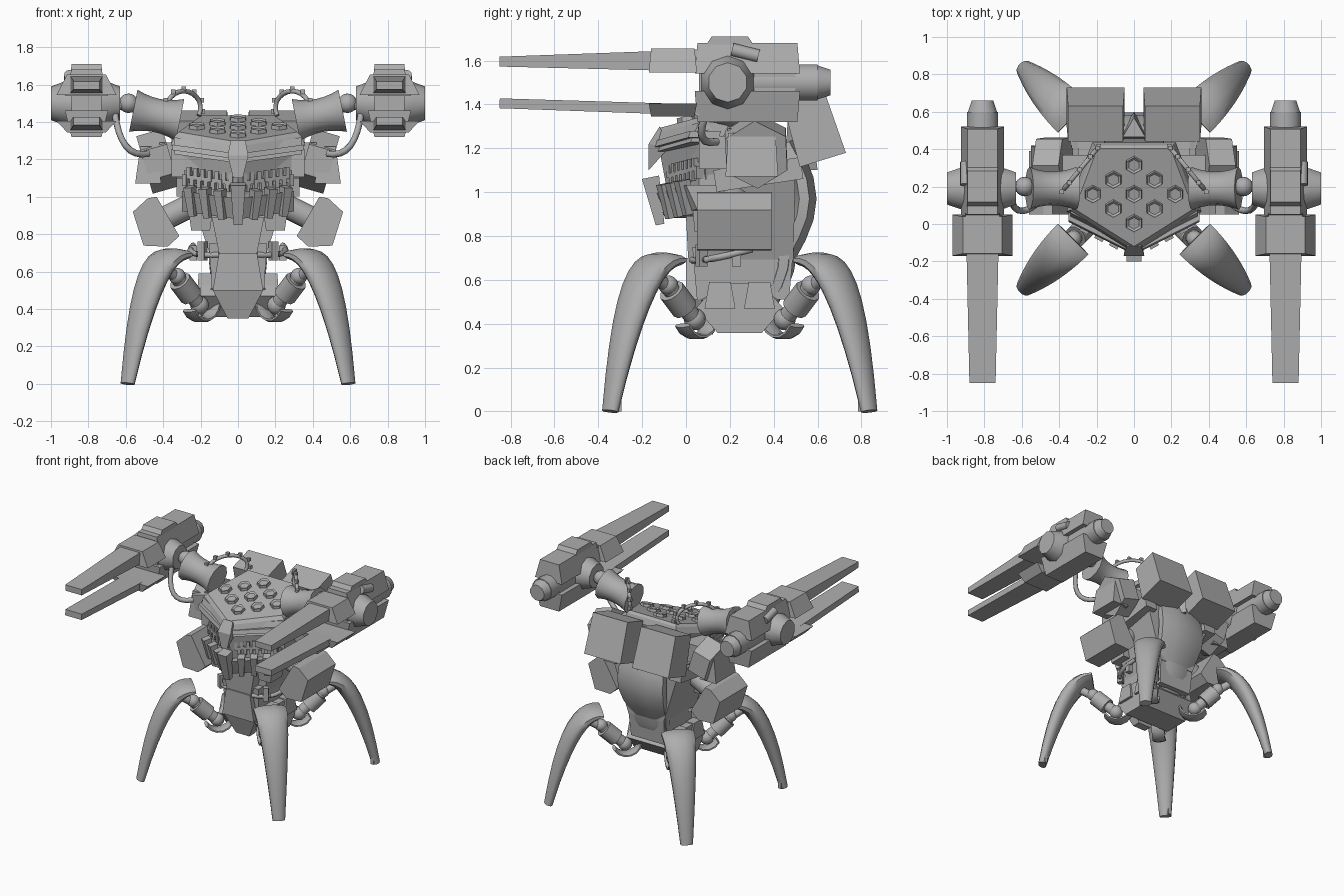
import bpy, bmesh, math
from mathutils import Vector, Matrix

if "Cube" in bpy.data.objects:
    bpy.data.objects.remove(bpy.data.objects["Cube"])

GREY = (.42, .42, .42, 1)
grey = bpy.data.materials.new("plain_grey")
grey.use_nodes = True
grey.diffuse_color = GREY
grey.node_tree.nodes["Principled BSDF"].inputs["Base Color"].default_value = GREY

MID = .245      # centre of the leg base along y
GUN = .81       # cannon distance from the middle
AXIS = 1.5      # cannon height
VEE = .5        # slope of the pointed face
HALF = math.sqrt(.5)


def add(name, bm, mirror="x", y=0, smooth=False):
    """Turn a bmesh into an object, mirrored over the named axes."""
    bmesh.ops.recalc_face_normals(bm, faces=bm.faces)
    for face in bm.faces:
        face.smooth = smooth
    for edge in bm.edges:
        edge.smooth = edge.calc_face_angle(math.pi) < .8
    mesh = bpy.data.meshes.new(name)
    bm.to_mesh(mesh)
    bm.free()
    mesh.materials.append(grey)
    part = bpy.data.objects.new(name, mesh)
    part.location.y = y
    bpy.context.collection.objects.link(part)
    if mirror:
        modifier = part.modifiers.new("mirror", "MIRROR")
        modifier.use_axis = ("x" in mirror, "y" in mirror, False)
        modifier.use_mirror_merge = False


def hull(name, points, mirror="x"):
    """Faceted convex chunk."""
    bm = bmesh.new()
    for point in points:
        bm.verts.new(point)
    bmesh.ops.convex_hull(bm, input=bm.verts)
    loose = [vert for vert in bm.verts if not vert.link_faces]
    bmesh.ops.delete(bm, geom=loose, context="VERTS")
    bmesh.ops.dissolve_limit(bm, angle_limit=.03, verts=bm.verts, edges=bm.edges)
    add(name, bm, mirror)


def block(name, at, size, taper=(1, 1), tilt=0, turn=0, mirror="x", y=0):
    """Box with a scaled top; a negative height puts the scaled end below."""
    bm = bmesh.new()
    bmesh.ops.create_cube(bm, size=1)
    for vert in bm.verts:
        if vert.co.z > 0:
            vert.co.x *= taper[0]
            vert.co.y *= taper[1]
    bm.transform(Matrix.Translation(at) @ Matrix.Rotation(turn, 4, "Z")
                 @ Matrix.Rotation(tilt, 4, "X") @ Matrix.Diagonal((*size, 1)))
    add(name, bm, mirror, y)


def sweep(name, curve, radius, steps=1, side=(1, 1, 0), sides=12, mirror="x", y=0):
    """Loft rings along curve(t) with radius(t) = (along side, across)."""
    bm = bmesh.new()
    centres = [Vector(curve(i / steps)) for i in range(steps + 1)]
    rings = []
    for i, centre in enumerate(centres):
        along = (centres[min(i + 1, steps)] - centres[max(i - 1, 0)]).normalized()
        u = Vector(side)
        u = (u - along * u.dot(along)).normalized()
        v = along.cross(u)
        ru, rv = radius(i / steps)
        turns = [math.tau * (k + .5) / sides for k in range(sides)]
        rings.append([bm.verts.new(centre + u * ru * math.cos(a) + v * rv * math.sin(a)) for a in turns])
    for low, high in zip(rings, rings[1:]):
        for k in range(sides):
            bm.faces.new((low[k], low[k - 1], high[k - 1], high[k]))
    bm.faces.new(rings[0])
    bm.faces.new(rings[-1])
    add(name, bm, mirror, y, smooth=sides > 6)


def rod(name, start, end, r, tip=None, **options):
    """Straight cylinder or cone."""
    tip = tip or r
    start, end = Vector(start), Vector(end)
    sweep(name, lambda t: start.lerp(end, t), lambda t: (r + (tip - r) * t,) * 2, **options)


def beam(name, start, end, size, tip):
    """Tapered bar given by its width and height at both ends."""
    start, end, size, tip = map(Vector, (start, end, size, tip))
    sweep(name, lambda t: start.lerp(end, t), lambda t: size.lerp(tip, t) * HALF, side=(1, 0, 0), sides=4)


def hose(name, start, pull, end, r):
    """Tube bent towards a pull point."""
    start, pull, end = map(Vector, (start, pull, end))
    sweep(name, lambda t: start.lerp(pull, t).lerp(pull.lerp(end, t), t), lambda t: (r, r), steps=8, sides=8)


def ball(name, at, r, **options):
    bm = bmesh.new()
    bmesh.ops.create_uvsphere(bm, u_segments=16, v_segments=10, radius=r, matrix=Matrix.Translation(at))
    add(name, bm, smooth=True, **options)


# Cannons: twin bars, clips, bodies
for level, s, offset, thick in (("upper", 1, .1, .11), ("lower", -1, .125, .06)):
    z = AXIS + s * offset
    beam(f"cannon_{level}_bar", (GUN, -.85, AXIS + s * .095), (GUN, .06, z), (.14, .045), (.18, thick - .01))
    block(f"cannon_{level}_clip", (GUN, -.06, z), (.32, .22, s * thick), taper=(.65, .9))
    block(f"cannon_{level}_body", (GUN, .28, AXIS + s * .11), (.23, .48, s * .14), taper=(.7, .95))
block("cannon_hump", (GUN, .2, 1.66), (.17, .3, .1), taper=(.95, .55))
block("cannon_core", (GUN, .28, AXIS), (.16, .44, .2))
rod("cannon_canister", (GUN, .3, AXIS), (GUN, .6, AXIS), .085)
rod("cannon_canister_end", (GUN, .6, AXIS), (GUN, .66, AXIS), .08, .06)
bulge = lambda t: (.09 + .045 * math.sin(math.pi * t),) * 2
sweep("cannon_drum", lambda t: (.63 + .37 * t, .19, AXIS), bulge, steps=6, sides=10)
rod("cannon_side_pill", (.9, .21, 1.65), (.9, .33, 1.62), .03)

# Shoulders: ball joint, flared cup, pads, hose
ball("shoulder_ball", (.585, .2, AXIS), .052)
rod("shoulder_axle", (.5, .2, 1.47), (.66, .2, AXIS), .03)
flare = lambda t: (.09 + .025 * (2 * t - 1) ** 2,) * 2
sweep("shoulder_cup", lambda t: (.31 + .25 * t, .19, 1.41 + .05 * t), flare, steps=6)
rod("shoulder_pad", (.36, .32, 1.21), (.5, .32, 1.17), .16, sides=6, side=(0, 1, 2))
block("shoulder_pad_rim", (.48, .3, 1.17), (.14, .24, .2), taper=(.6, .9))
block("shoulder_strut", (.32, .28, 1.22), (.2, .18, .14))
hose("shoulder_hose", (.66, .14, 1.46), (.63, .0, 1.2), (.48, .14, 1.23), .018)


# Ring handles with knobs
def ring(t, grow=1):
    a = math.pi * (1.3 * t - .15)
    return .29 + .09 * grow * math.cos(a), .29 - .11 * grow * math.cos(a), 1.475 + .09 * grow * math.sin(a)


sweep("ring_handle", ring, lambda t: (.013, .013), steps=14, sides=8)
for i in range(7):
    block("ring_knob", ring((i + .5) / 7, grow=1.15), (.024, .024, .024))


# Head: sloped pentagon plate with hexagonal bolts
def roof(x, y, drop):
    return x, y, 1.325 + .27 * y - drop


def shield(name, *layers):
    """Stack of five-sided outlines, each with a radius and a drop."""
    corners = [math.tau * k / 5 - math.pi / 2 for k in range(5)]
    hull(name, [roof(1.15 * r * math.cos(a), .17 + r * math.sin(a), drop)
                for r, drop in layers for a in corners], mirror="")


shield("head_plate", (.29, 0), (.31, .02), (.33, .07))
shield("head_core", (.3, .05), (.25, .33))
for column in range(3):
    for row in range(3 - column):
        bm = bmesh.new()
        bmesh.ops.create_cone(bm, cap_ends=True, segments=6, radius1=.05, radius2=.045, depth=.03)
        cap = max(bm.faces, key=lambda face: face.calc_center_median().z)
        bmesh.ops.inset_individual(bm, faces=[cap], thickness=.013, depth=-.008)
        spot = roof(.11 * column, .16 + .155 * (row - 1 + column / 2), -.006)
        bm.transform(Matrix.Translation(spot) @ Matrix.Rotation(VEE / 2, 4, "X"))
        add("head_bolt", bm, "x" if column else "")


# Face: brow, gums and jaw are bands along the same vee, rising outwards
def band(name, reach, front, low, high, lean=0, depth=.14):
    hull(name, [(x, front + VEE * x + d + shift, z + .14 * x) for x in (.01, reach)
                for z, shift in ((low, 0), (high, lean)) for d in (0, depth)])


band("brow", .34, -.15, 1.18, 1.27, lean=.04)
band("brow_lip", .35, -.165, 1.2, 1.23, lean=.01)
band("upper_gum", .29, -.08, 1.1, 1.17)
band("lower_gum", .28, -.08, .98, 1.04)
band("lower_jaw", .3, -.1, .88, .99, lean=-.05)
hull("nose", [(s * w, y, z) for s in (-1, 1) for w, y, z in
              ((.04, -.12, 1.3), (.055, -.17, 1.22), (.025, -.17, 1.1), (.04, -.08, 1.2))], mirror="")
block("chin", (0, -.14, .96), (.08, .08, -.22), taper=(.6, .5), tilt=.2, mirror="")
block("cheek", (.32, .16, 1.18), (.07, .2, .15))
for i in range(7):
    for name, shift, z in (("upper_tooth", 0, 1.09), ("lower_tooth", .02, 1.05)):
        x = .03 + .038 * i + shift
        block(name, (x, VEE * x - .08, z + .14 * x), (.024, .04, .06), turn=VEE)
for i in range(3):
    x = .09 + .08 * i
    block("jaw_fin", (x, VEE * x - .13, .95 + .1 * x), (.05, .06, -.16), taper=(.7, .6), tilt=.2, turn=VEE)

# Torso, chest and back
block("torso", (0, .29, .92), (.3, .4, .46), taper=(2, 1.05), mirror="")
block("rib_band", (.28, .33, 1.08), (.1, .4, .1), tilt=.15)
block("chest_plate", (0, .06, .79), (.2, .1, .2), taper=(1.4, 1.2), mirror="")
block("chest_rib", (.2, .11, .89), (.1, .14, .14), taper=(1.4, 1.2))
sweep("back_shell", lambda t: (0, .45 + .09 * math.sin(math.pi * t), 1.22 - .5 * t),
      lambda t: (.17 + .04 * math.sin(math.pi * t), .06), steps=6, side=(1, 0, 0), sides=8, mirror="")
rod("back_spike", (0, .5, 1.1), (0, .5, 1.35), .1, .07, side=(0, -1, 0), sides=3, mirror="")
block("back_tank", (.205, .58, 1.29), (.31, .22, .3), taper=(.95, .9), tilt=.3)

# Side pods
pod = [math.radians(a) for a in (25, 70, 90, 210, 245, 300)]
hull("side_pod", [(.435 + .14 * math.cos(a), y, .86 + .14 * math.sin(a)) for a in pod for y in (.05, .39)])
rod("pod_arm", (.18, .22, .99), (.42, .22, .87), .065)

# Waist and pelvis
block("waist", (0, .26, .63), (.28, .42, .24), taper=(1.1, 1.1), mirror="")
hose("waist_hose", (.1, .03, .69), (.3, .08, .68), (.24, .3, .74), .016)
block("waist_clasp", (.19, .07, .71), (.04, .04, .1), turn=VEE)
block("waist_hanger", (.24, .23, .7), (.04, .04, .08))
block("front_tongue", (0, .05, .6), (.27, .1, .2), taper=(.75, 1), mirror="")
block("front_tongue_tip", (0, .09, .43), (.28, .16, -.16), taper=(.4, .4), mirror="")
sweep("rear_bowl", lambda t: (0, .18 + .27 * math.cos(1.5 * t), .73 - .32 * math.sin(1.5 * t)),
      lambda t: (.17 - .1 * t * t, .06 - .02 * t), steps=6, side=(1, 0, 0), sides=8, mirror="")
sweep("pelvis", lambda t: (.4 * t - .2, MID, .47), lambda t: (.13, .2), side=(0, 0, 1), sides=6, mirror="")

# Four legs on the diagonals
LEG = dict(mirror="xy", y=MID)


def radial(r, z):
    return Vector((r * HALF, -r * HALF, z))


sweep("leg", lambda t: radial(.46 + .375 * t, .69 * (1 - t ** 2.4)),
      lambda t: (.12 - .075 * t * t, .03 + .03 * math.sin(math.pi * t)), steps=10, **LEG)
block("foot_claw", radial(.81, .06) + Vector((.02, .02, 0)), (.025, .025, .12), **LEG)
block("hip_block", (.17, -.09, .53), (.1, .14, .12), taper=(.8, .7), **LEG)
ball("knee_ball", radial(.46, .575), .045, **LEG)
rod("knee_pin", radial(.42, .54), radial(.55, .62), .03, **LEG)
rod("hip_piston", radial(.44, .55), radial(.355, .47), .062, sides=10, **LEG)
rod("hip_pin", radial(.45, .56), radial(.28, .41), .04, **LEG)
ball("hip_ball", radial(.29, .42), .05, **LEG)
sweep("hip_hook", lambda t: radial(.28 + .1 * math.cos(.5 + 3.5 * t), .44 - .1 * math.sin(.5 + 3.5 * t)),
      lambda t: (.05, .014), steps=8, sides=8, **LEG)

+---+

EXERCISE BRIEF:
Print nothing but the lines from the line with "radial(.55, .62), .03, **LEG)" to the last line of the records above. Both of those lines count.

ANSWER AREA:
rod("knee_pin", radial(.42, .54), radial(.55, .62), .03, **LEG)
rod("hip_piston", radial(.44, .55), radial(.355, .47), .062, sides=10, **LEG)
rod("hip_pin", radial(.45, .56), radial(.28, .41), .04, **LEG)
ball("hip_ball", radial(.29, .42), .05, **LEG)
sweep("hip_hook", lambda t: radial(.28 + .1 * math.cos(.5 + 3.5 * t), .44 - .1 * math.sin(.5 + 3.5 * t)),
      lambda t: (.05, .014), steps=8, sides=8, **LEG)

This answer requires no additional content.